The Hubble constant: Measuring the age and size of the Universe
A century ago astronomers thought that the Universe was static. Then, in 1929, Edwin Hubble demonstrated that it is actually expanding. For the remainder of the 20th century astronomers tried to measure the expansion rate, arriving at figures that differed by a factor of two. The Hubble Space Telescope (HST) was designed and built to resolve that very controversy. As a result, at the turn of the 21st century the Hubble constant was known to an accuracy of 10%. Now cosmologists and physicists are striving to reduce the remaining uncertainty to just 1%. This talk will say why this is so important and report recent progress, including results at infrared wavelengths from the Spitzer Space Telescope.
About Barry Madore
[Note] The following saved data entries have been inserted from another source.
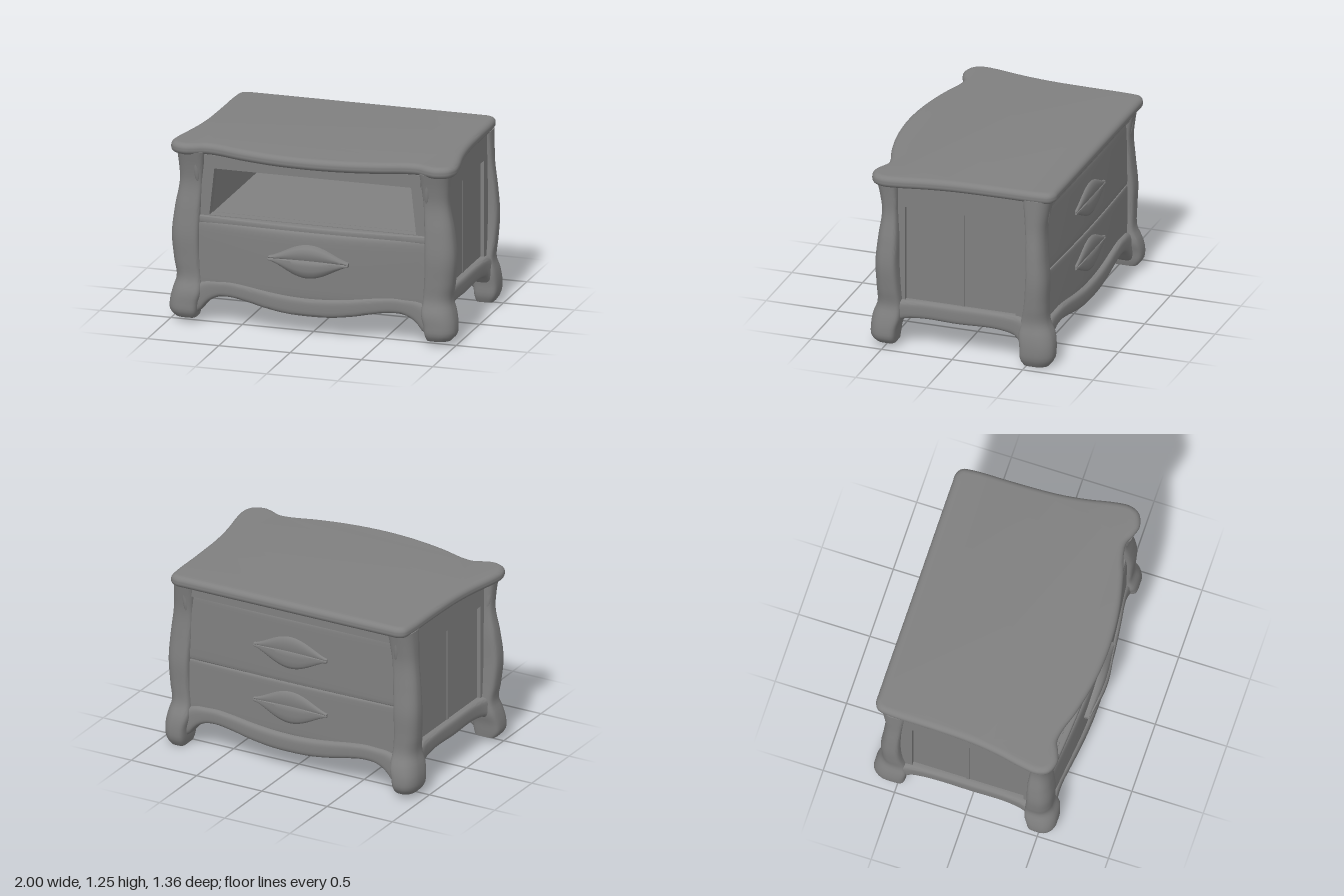
import * as THREE from 'three';
import { mergeVertices, toCreasedNormals } from 'three/addons/utils/BufferGeometryUtils.js';

const wood = new THREE.MeshStandardMaterial({ color: 0x808080 });
wood.name = 'grey wood';

// Join closed rings of points into a capped, outward-facing solid
function loft(rings, crease = 0.8) {
  const n = rings[0].length, pos = [], idx = [];
  rings.forEach(r => r.forEach(p => pos.push(...p)));
  for (let i = 0; i < rings.length - 1; i++) {
    for (let j = 0; j < n; j++) {
      const a = i * n + j, b = i * n + (j + 1) % n;
      idx.push(a, b, b + n, a, b + n, a + n);
    }
  }
  [0, rings.length - 1].forEach((k, end) => {
    const c = pos.length / 3;
    pos.push(...[0, 1, 2].map(d => rings[k].reduce((s, p) => s + p[d] / n, 0)));
    for (let j = 0; j < n; j++) {
      const a = k * n + j, b = k * n + (j + 1) % n;
      if (end) idx.push(c, a, b); else idx.push(c, b, a);
    }
  });
  // Turn the faces round if the enclosed volume is negative
  const at = i => new THREE.Vector3().fromArray(pos, i * 3);
  let volume = 0;
  for (let i = 0; i < idx.length; i += 3) volume += at(idx[i]).dot(at(idx[i + 1]).cross(at(idx[i + 2])));
  if (volume < 0) idx.reverse();
  const g = new THREE.BufferGeometry();
  g.setAttribute('position', new THREE.Float32BufferAttribute(pos, 3));
  g.setIndex(idx);
  return toCreasedNormals(g, crease);
}

// Rounded rectangle across an axis, spanning a0..a1 and b0..b1; the a1-b1 corner may be rounder
function ring(axis, t, a0, a1, b0, b1, e = 0.5, outer = e, n = 28) {
  const out = [];
  for (let i = 0; i < n; i++) {
    const w = (i + 0.5) / n * Math.PI * 2;
    const k = w < Math.PI / 2 ? outer : e;
    const pw = v => Math.sign(v) * Math.abs(v) ** k;
    const a = (a0 + a1) / 2 + (a1 - a0) / 2 * pw(Math.cos(w));
    const b = (b0 + b1) / 2 + (b1 - b0) / 2 * pw(Math.sin(w));
    out.push(axis === 'x' ? [t, a, b] : axis === 'y' ? [a, t, b] : [a, b, t]);
  }
  return out;
}

// Smoothly resample rows whose first column increases
function smooth(rows, steps) {
  const size = rows[0].length - 1;
  const f = new THREE.CubicInterpolant(rows.map(r => r[0]), new Float32Array(rows.flatMap(r => r.slice(1))), size);
  const t0 = rows[0][0], t1 = rows[rows.length - 1][0];
  return Array.from({ length: steps + 1 }, (_, i) => {
    const t = t0 + (t1 - t0) * i / steps;
    return [t, ...f.evaluate(t)];
  });
}

const mirrorRows = half => [...half.slice(1).reverse().map(([x, ...r]) => [-x, ...r]), ...half];

export function createModel() {
  const model = new THREE.Group();
  model.name = 'nightstand';
  const add = (name, geo) => {
    const m = new THREE.Mesh(geo, wood);
    m.name = name;
    model.add(m);
    return m;
  };
  const box = (name, x0, x1, y0, y1, z0, z1) => add(name,
    new THREE.BoxGeometry(x1 - x0, y1 - y0, z1 - z0).translate((x0 + x1) / 2, (y0 + y1) / 2, (z0 + z1) / 2));

  // Table top with a serpentine front and rounded edge
  const half = [[0, 0.68], [0.25, 0.663], [0.5, 0.612], [0.65, 0.565], [0.74, 0.555], [0.81, 0.585], [0.88, 0.603],
    [0.965, 0.57], [0.997, 0.5], [0.99, 0.4], [0.95, 0.2], [0.925, 0], [0.915, -0.3], [0.91, -0.58],
    [0.895, -0.65], [0.85, -0.678], [0.78, -0.68], [0, -0.68]];
  const outline = [...half, ...half.slice(1, -1).reverse().map(([x, z]) => [-x, z])].map(([x, z]) => new THREE.Vector3(x, z, 0));
  const edge = new THREE.CatmullRomCurve3(outline, true, 'centripetal').getPoints(136).slice(0, -1);
  let top = new THREE.ExtrudeGeometry(new THREE.Shape(edge.map(p => new THREE.Vector2(p.x, p.y))),
    { depth: 0.01, bevelThickness: 0.035, bevelSize: 0.04, bevelOffset: -0.04, bevelSegments: 5 });
  top.deleteAttribute('uv');
  top.deleteAttribute('normal');
  top = toCreasedNormals(mergeVertices(top, 1e-4), 0.6);
  add('tableTop', top.rotateX(Math.PI / 2).translate(0, 1.215, 0));

  // Curved legs: y, inner x, outer x, inner z, outer z
  const frontLeg = [[0, 0.81, 0.965, 0.425, 0.575], [0.04, 0.8, 0.995, 0.42, 0.6], [0.13, 0.79, 1, 0.41, 0.605],
    [0.22, 0.77, 0.985, 0.39, 0.598], [0.3, 0.775, 0.962, 0.39, 0.57], [0.42, 0.785, 0.978, 0.4, 0.57],
    [0.6, 0.79, 0.993, 0.41, 0.575], [0.78, 0.785, 0.975, 0.41, 0.56], [0.97, 0.775, 0.942, 0.42, 0.54],
    [1.08, 0.765, 0.945, 0.42, 0.555], [1.19, 0.755, 0.955, 0.42, 0.58]];
  const backLeg = [[0, 0.81, 0.93, 0.475, 0.64], [0.04, 0.8, 0.955, 0.455, 0.67], [0.13, 0.79, 0.965, 0.45, 0.68],
    [0.22, 0.77, 0.955, 0.44, 0.665], [0.3, 0.775, 0.935, 0.45, 0.632], [0.42, 0.785, 0.945, 0.475, 0.627],
    [0.6, 0.785, 0.955, 0.49, 0.632], [0.78, 0.775, 0.945, 0.49, 0.618], [0.97, 0.765, 0.925, 0.48, 0.61],
    [1.08, 0.755, 0.92, 0.47, 0.625], [1.19, 0.745, 0.915, 0.46, 0.645]];
  for (const sx of [1, -1]) {
    for (const sz of [1, -1]) {
      const name = (sz > 0 ? 'front' : 'back') + (sx > 0 ? 'Left' : 'Right');
      const base = sz > 0 ? 0.035 : sx > 0 ? 0 : 0.03;
      const rings = smooth(sz > 0 ? frontLeg : backLeg, 44).map(([y, x0, x1, z0, z1]) =>
        ring('y', y < 0.2 ? base + y * (0.2 - base) / 0.2 : y, sx * x0, sx * x1, sz * z0, sz * z1, 0.4, 1));
      add(name + 'Leg', loft(rings));
      // Carved leaves at the top of the leg
      const zo = sz > 0 ? 0.535 : 0.605;
      [[0.81, zo, 0.11], [0.885, zo - 0.04, 0.13], [sz > 0 ? 0.92 : 0.895, zo - 0.09, 0.11]].forEach(([x, z, h], i) => {
        const leaf = add(name + 'Leaf' + (i + 1), new THREE.SphereGeometry(1, 12, 10));
        leaf.scale.set(0.022, h, 0.022);
        leaf.position.set(sx * x, 1.07, sz * z);
        leaf.rotation.set(sz * 0.1, 0, -sx * 0.07);
      });
    }
  }

  // Scalloped aprons: x, bottom, top, outer z
  const apron = mirrorRows([[0, 0.13, 0.26, 0.622], [0.15, 0.135, 0.265, 0.62], [0.3, 0.155, 0.28, 0.612],
    [0.45, 0.185, 0.3, 0.598], [0.57, 0.2, 0.31, 0.583], [0.66, 0.188, 0.305, 0.57], [0.73, 0.145, 0.3, 0.565],
    [0.79, 0.075, 0.28, 0.568], [0.83, 0.06, 0.25, 0.57]]);
  const apronRows = smooth(apron, 60);
  add('frontApron', loft(apronRows.map(([x, y0, y1, z]) => ring('x', x, y0, y1, z - 0.13, z))));
  add('backApron', loft(apronRows.map(([x, y0, y1, z]) => ring('x', x, y0, y1, -0.49, -(z * 0.3 + 0.455)))));

  // Side aprons, frames and panels
  const sideRows = smooth([[-0.5, 0.1, 0.33, 0.935], [-0.46, 0.13, 0.335, 0.93], [-0.42, 0.185, 0.34, 0.925],
    [-0.36, 0.208, 0.34, 0.92], [0, 0.212, 0.34, 0.915], [0.34, 0.208, 0.34, 0.925],
    [0.4, 0.19, 0.34, 0.94], [0.44, 0.13, 0.335, 0.955]], 40);
  for (const s of [1, -1]) {
    const side = s > 0 ? 'left' : 'right';
    add(side + 'Apron', loft(sideRows.map(([z, y0, y1, x]) => ring('z', z, s * 0.8, s * x, y0, y1))));
    const span = (name, x0, x1, ...r) => box(side + name, Math.min(s * x0, s * x1), Math.max(s * x0, s * x1), ...r);
    span('Wall', 0.73, 0.87, 0.22, 1.18, -0.55, 0.49);
    span('TopRail', 0.865, 0.895, 1.01, 1.18, -0.51, 0.46);
    span('FrontStile', 0.865, 0.895, 0.25, 1.02, 0.37, 0.46);
    span('BackStile', 0.865, 0.895, 0.25, 1.02, -0.51, -0.41);
    span('PanelBead', 0.865, 0.875, 0.33, 1.01, -0.04, -0.015);
  }

  // Boards of the open niche and the base
  box('ceiling', -0.74, 0.74, 1.09, 1.18, -0.55, 0.47);
  box('shelf', -0.74, 0.74, 0.7, 0.74, -0.56, 0.47);
  box('floor', -0.8, 0.8, 0.215, 0.25, -0.56, 0.5);
  box('bottomBoard', -0.37, 0.37, 0.165, 0.182, -0.5, 0.5);
  box('backBoard', -0.8, 0.8, 0.22, 1.18, -0.585, -0.55);

  // Frame around the niche opening
  const poly = pts => pts.map(([x, y]) => new THREE.Vector2(x, y));
  const frame = new THREE.Shape(poly([[-0.8, 0.68], [0.8, 0.68], [0.8, 1.18], [-0.8, 1.18]]));
  frame.holes.push(new THREE.Path(poly([[-0.725, 0.75], [-0.69, 1.075], [0.69, 1.075], [0.725, 0.75]])));
  add('nicheFrame', new THREE.ExtrudeGeometry(frame, { depth: 0.065, bevelEnabled: false }).translate(0, 0, 0.455));
  box('lintelMoulding', -0.76, 0.76, 1.085, 1.17, 0.515, 0.53);

  // Bowed drawer front and the ledge above it
  const bowed = (y0, y1, zSide, bow, e) => loft(Array.from({ length: 33 }, (_, i) => {
    const x = -0.8 + i * 0.05;
    return ring('x', x, y0, y1, 0.42, zSide + bow * Math.cos(x / 0.8 * Math.PI / 2), e);
  }), 0.6);
  add('drawerFront', bowed(0.22, 0.715, 0.54, 0.062, 0.25));
  add('drawerLedge', bowed(0.69, 0.746, 0.535, 0.045, 0.35));

  // Two drawer faces on the back, with a seam between them
  const backFace = (y0, y1) => loft(Array.from({ length: 25 }, (_, i) => {
    const x = -0.79 + i * 1.58 / 24;
    return ring('x', x, y0, y1, -0.56, -0.592 - 0.018 * Math.cos(x / 0.79 * Math.PI / 2), 0.2);
  }), 0.6);
  add('backLowerDrawer', backFace(0.25, 0.627));
  add('backUpperDrawer', backFace(0.633, 1.1));
  box('backTopRail', -0.8, 0.8, 1.1, 1.18, -0.615, -0.56);

  // Lens-shaped cup handle with a pointed tip at each end
  const profile = [[0, 1], [0.35, 1], [0.7, 0.85], [0.85, 0.6], [0.85, 0.3], [0.76, 0.12], [0.96, 0.04],
    [1, -0.2], [1, -0.5], [0.92, -0.8], [0.65, -1], [0, -1]];
  const handle = loft(Array.from({ length: 33 }, (_, i) => {
    const t = i / 16 - 1, k = Math.cos(t * Math.PI / 2) ** 1.4;
    return profile.map(([d, h]) => [t * 0.28, h * (0.014 + 0.098 * k), d * (0.055 + 0.03 * k)]);
  }), 1);
  add('drawerHandle', handle).position.set(0, 0.52, 0.578);
  for (const [name, y] of [['backLowerHandle', 0.46], ['backUpperHandle', 0.86]]) {
    const h = add(name, handle);
    h.position.set(0, y, -0.6);
    h.rotation.y = Math.PI;
    h.scale.z = 0.45;
  }
  return model;
}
Barry Madore is a Senior Research Astronomer at the Observatories of the Carnegie Institution of Washington, based in Pasadena, California. He is also the Lead Scientist on the NASA Extragalactic Database (NED) which he co-founded 25 years ago. Dr Madore was a founding member of the Hubble Space Telescope Key Project Team that in 2001 determined the expansion rate of the Universe to 10%, ending a century-long controversy. He is also a co-investigator on the Galaxy Evolution Explorer (GALEX) satellite. His current scientific interests concern observational aspects of star formation, the extragalactic distance scale, peculiar galaxies and variable stars. Most recently he has been exploring the limits to knowledge in cosmology.